This isn’t the only earthquake of its type this week — there were others in the South Atlantic and South Pacific — but it’s the largest.
US Earthquakes: All Quiet
Sometimes I’m struck by how earthquake-free the US actually is, given its enormous size and the major fault zones which lie along its western and Alaskan boundaries. We talk a lot about these faults, and even minor earthquakes on them generate a lot of chatter — rightly, because even an earthquake of intermediate magnitude in, say, Los Angeles, has the potential to cause enormous human and economic damage.

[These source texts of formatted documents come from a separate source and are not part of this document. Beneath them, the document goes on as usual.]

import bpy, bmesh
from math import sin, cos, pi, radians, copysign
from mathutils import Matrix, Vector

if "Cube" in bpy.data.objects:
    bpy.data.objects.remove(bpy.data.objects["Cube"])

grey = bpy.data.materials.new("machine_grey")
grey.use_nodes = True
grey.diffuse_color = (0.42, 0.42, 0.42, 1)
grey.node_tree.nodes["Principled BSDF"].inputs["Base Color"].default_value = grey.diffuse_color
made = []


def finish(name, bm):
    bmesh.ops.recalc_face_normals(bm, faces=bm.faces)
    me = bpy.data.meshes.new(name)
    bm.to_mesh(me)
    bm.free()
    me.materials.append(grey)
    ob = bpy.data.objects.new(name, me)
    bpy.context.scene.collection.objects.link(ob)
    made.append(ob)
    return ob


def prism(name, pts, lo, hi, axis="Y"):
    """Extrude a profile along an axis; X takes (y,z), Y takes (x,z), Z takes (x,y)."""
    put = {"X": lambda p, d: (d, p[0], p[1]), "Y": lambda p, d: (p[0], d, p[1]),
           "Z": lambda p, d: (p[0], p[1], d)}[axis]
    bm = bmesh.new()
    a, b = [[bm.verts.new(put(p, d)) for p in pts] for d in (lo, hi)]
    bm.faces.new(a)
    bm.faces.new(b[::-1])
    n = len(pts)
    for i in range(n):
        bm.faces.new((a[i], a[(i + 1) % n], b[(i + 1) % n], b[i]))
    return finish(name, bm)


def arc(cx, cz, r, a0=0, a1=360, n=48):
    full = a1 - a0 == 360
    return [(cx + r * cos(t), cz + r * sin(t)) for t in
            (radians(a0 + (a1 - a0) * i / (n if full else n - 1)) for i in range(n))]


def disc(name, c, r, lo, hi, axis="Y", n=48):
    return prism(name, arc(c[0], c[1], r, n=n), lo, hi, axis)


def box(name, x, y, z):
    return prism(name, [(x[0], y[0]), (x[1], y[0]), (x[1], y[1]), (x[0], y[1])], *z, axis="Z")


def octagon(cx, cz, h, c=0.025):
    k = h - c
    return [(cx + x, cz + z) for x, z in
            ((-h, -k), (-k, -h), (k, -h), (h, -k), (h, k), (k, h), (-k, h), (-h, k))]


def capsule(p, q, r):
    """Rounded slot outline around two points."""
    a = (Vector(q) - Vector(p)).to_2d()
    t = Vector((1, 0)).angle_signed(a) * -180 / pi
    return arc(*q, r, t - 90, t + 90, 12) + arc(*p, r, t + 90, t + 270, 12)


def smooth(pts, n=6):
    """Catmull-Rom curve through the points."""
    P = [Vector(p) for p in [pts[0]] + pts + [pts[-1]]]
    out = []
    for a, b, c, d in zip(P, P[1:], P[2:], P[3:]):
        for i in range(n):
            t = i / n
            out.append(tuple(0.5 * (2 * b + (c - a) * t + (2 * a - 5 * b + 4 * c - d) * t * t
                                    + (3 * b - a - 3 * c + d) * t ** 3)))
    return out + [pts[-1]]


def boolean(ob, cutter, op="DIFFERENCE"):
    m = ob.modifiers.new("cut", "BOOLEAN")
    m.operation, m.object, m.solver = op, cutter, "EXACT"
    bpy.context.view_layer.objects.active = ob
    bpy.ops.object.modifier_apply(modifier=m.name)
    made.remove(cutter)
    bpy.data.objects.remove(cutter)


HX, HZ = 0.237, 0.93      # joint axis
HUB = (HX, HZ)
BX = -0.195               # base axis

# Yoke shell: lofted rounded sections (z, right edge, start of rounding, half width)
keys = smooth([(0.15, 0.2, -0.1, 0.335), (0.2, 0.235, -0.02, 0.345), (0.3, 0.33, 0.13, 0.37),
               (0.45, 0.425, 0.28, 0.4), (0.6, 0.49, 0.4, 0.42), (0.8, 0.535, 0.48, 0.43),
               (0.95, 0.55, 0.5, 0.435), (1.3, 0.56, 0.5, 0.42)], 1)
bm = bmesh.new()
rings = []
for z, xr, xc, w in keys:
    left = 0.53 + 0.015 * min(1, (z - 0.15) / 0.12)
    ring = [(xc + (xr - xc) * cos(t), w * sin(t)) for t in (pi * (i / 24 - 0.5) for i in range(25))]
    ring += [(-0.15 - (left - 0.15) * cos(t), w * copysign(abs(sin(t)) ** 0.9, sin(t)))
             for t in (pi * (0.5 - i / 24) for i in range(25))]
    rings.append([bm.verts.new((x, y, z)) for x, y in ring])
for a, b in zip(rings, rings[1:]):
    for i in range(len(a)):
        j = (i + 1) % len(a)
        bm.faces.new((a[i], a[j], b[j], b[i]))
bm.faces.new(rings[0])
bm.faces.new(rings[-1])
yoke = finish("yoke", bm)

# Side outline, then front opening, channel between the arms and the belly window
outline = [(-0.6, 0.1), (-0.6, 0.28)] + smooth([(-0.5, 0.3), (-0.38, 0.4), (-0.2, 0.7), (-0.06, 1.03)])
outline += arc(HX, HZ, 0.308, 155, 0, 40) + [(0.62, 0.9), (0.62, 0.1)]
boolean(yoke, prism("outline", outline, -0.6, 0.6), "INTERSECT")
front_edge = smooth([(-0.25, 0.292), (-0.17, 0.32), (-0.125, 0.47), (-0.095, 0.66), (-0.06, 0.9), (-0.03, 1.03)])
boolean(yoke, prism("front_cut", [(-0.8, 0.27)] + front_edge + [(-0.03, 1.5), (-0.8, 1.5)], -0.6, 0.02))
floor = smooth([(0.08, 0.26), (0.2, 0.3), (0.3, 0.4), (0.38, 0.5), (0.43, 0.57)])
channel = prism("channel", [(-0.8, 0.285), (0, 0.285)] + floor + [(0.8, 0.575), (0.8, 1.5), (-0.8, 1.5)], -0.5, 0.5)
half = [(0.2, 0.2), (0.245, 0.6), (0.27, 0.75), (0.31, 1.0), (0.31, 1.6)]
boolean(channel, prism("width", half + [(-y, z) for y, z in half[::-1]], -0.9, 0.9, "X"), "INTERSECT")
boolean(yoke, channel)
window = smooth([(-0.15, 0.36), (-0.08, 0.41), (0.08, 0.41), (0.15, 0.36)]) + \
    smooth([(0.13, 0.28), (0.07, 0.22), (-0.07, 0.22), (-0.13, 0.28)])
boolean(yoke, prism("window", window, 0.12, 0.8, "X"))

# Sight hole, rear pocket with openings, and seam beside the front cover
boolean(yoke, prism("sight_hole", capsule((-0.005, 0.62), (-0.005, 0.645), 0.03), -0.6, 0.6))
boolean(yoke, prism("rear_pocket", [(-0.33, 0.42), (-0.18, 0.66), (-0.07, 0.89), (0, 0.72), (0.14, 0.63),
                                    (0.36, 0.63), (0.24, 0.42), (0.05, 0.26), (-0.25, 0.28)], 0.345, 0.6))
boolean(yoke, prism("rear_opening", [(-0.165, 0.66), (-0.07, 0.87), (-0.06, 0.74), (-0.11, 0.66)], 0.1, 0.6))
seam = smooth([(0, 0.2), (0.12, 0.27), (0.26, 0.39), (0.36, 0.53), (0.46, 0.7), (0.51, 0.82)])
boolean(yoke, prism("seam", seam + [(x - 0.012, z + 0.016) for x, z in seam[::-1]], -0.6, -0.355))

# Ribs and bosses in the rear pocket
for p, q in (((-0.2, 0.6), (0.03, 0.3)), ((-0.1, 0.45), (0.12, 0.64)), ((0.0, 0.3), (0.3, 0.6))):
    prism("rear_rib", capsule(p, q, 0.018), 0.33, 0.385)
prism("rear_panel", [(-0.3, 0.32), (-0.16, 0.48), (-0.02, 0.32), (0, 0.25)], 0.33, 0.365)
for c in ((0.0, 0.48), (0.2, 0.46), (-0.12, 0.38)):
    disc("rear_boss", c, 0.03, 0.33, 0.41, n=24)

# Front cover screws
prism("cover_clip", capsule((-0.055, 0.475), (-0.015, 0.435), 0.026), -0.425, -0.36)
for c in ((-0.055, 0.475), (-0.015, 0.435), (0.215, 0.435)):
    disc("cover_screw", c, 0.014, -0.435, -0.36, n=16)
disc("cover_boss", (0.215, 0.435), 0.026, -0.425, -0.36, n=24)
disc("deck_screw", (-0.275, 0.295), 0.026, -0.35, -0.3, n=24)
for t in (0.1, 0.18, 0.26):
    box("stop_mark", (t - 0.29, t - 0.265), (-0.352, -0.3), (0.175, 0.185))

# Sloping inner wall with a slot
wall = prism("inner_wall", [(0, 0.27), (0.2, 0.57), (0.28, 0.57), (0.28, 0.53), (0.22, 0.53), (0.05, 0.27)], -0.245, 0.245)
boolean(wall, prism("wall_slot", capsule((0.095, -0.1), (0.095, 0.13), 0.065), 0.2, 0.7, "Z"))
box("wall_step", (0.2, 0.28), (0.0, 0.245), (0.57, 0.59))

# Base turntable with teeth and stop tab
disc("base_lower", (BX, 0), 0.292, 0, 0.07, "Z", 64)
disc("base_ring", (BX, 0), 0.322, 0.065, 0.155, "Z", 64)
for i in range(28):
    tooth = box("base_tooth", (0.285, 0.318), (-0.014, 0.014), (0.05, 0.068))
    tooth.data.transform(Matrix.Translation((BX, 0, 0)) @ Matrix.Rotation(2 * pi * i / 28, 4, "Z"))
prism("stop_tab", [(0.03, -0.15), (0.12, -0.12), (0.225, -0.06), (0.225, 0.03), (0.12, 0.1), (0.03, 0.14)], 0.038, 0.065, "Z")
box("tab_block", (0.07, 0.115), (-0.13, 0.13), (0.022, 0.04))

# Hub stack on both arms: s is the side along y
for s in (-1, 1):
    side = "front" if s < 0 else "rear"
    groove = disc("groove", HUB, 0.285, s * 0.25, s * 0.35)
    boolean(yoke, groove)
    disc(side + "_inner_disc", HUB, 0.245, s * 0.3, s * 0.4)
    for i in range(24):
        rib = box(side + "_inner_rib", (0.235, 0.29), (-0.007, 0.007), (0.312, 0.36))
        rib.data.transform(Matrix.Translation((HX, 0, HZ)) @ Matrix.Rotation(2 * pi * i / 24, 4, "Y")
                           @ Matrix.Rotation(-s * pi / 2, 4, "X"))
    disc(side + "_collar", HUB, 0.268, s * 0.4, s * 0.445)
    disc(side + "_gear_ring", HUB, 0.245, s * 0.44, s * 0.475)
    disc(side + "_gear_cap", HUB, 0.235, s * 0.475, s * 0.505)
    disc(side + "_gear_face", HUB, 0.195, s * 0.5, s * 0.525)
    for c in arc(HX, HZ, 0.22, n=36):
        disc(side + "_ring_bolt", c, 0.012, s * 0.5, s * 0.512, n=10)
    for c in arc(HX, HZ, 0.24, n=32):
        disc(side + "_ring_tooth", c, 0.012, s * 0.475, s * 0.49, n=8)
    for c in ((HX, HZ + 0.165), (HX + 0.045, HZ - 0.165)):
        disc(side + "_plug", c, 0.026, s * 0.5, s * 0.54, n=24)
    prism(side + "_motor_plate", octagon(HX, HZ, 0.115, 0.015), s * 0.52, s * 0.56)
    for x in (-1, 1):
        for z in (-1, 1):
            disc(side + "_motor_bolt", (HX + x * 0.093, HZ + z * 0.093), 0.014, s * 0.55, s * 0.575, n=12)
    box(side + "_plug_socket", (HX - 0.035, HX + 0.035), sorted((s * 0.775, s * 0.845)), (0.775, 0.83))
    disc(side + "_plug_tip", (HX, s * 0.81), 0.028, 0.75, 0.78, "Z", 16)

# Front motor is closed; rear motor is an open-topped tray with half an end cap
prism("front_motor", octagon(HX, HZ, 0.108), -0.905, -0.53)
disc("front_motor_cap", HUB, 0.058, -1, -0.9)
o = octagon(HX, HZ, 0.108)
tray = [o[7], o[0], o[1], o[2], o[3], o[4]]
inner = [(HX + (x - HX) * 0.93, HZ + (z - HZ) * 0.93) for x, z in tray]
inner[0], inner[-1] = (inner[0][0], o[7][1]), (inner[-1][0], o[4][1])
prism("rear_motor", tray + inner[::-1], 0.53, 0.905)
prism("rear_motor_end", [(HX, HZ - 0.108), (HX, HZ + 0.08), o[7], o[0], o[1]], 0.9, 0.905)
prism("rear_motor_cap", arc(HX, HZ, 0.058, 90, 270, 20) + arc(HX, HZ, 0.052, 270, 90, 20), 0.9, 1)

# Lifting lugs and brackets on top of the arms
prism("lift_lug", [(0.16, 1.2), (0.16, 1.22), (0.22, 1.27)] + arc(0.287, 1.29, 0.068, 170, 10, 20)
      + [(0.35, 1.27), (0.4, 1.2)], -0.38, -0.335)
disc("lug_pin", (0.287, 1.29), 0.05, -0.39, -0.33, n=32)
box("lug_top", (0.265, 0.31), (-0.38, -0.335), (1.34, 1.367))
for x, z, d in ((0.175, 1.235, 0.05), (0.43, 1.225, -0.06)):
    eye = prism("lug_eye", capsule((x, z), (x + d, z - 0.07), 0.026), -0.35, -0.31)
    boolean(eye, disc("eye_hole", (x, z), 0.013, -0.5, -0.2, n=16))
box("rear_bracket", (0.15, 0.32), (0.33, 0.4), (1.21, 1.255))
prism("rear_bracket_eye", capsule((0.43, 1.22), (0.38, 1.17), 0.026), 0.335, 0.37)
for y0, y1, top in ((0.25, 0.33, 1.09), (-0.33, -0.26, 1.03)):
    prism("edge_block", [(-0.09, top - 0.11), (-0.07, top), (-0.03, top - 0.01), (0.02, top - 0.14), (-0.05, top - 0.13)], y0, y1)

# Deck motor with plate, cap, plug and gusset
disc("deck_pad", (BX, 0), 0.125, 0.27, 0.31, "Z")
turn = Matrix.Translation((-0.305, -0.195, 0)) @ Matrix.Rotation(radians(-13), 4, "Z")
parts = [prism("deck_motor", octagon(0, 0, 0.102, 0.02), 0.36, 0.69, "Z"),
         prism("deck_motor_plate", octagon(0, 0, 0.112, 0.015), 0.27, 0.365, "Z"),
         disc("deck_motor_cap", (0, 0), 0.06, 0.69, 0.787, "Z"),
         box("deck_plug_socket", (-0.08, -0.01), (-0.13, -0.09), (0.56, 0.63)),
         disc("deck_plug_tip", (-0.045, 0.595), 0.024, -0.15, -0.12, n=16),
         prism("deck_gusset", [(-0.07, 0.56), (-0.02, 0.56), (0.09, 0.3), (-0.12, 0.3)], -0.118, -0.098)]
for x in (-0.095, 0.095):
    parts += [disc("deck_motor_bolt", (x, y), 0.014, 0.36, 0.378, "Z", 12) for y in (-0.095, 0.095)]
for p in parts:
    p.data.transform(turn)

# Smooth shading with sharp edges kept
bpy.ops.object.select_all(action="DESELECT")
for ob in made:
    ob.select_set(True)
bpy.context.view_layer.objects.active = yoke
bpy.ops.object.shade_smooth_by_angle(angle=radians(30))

But this week, the USGS map showed not a single earthquake in the US — including Alaska and Hawaii — of M4.0 or more. The largest, in Alaska, was just M3.8. And that’s something I find unusual.
Last Thoughts: What’s Unusual
So there was nothing unusual in the numbers this week, but what makes something stand out is context. Large earthquakes in the eastern Mediterranean aren’t unexpected but they aren’t (usually) very large — so we notice them when they are. Similarly, we tend to ignore the larger earthquakes at mid-ocean ridges, mainly because they’re so remote that they don’t affect humans and so aren’t considered worth discussing.
As for the US — yes, the absence of even an intermediate-sized earthquake for seven whole days may not be earth-shattering news, but I did raise an eyebrow.
In other words, what makes an event unusual isn’t the event itself, but its context.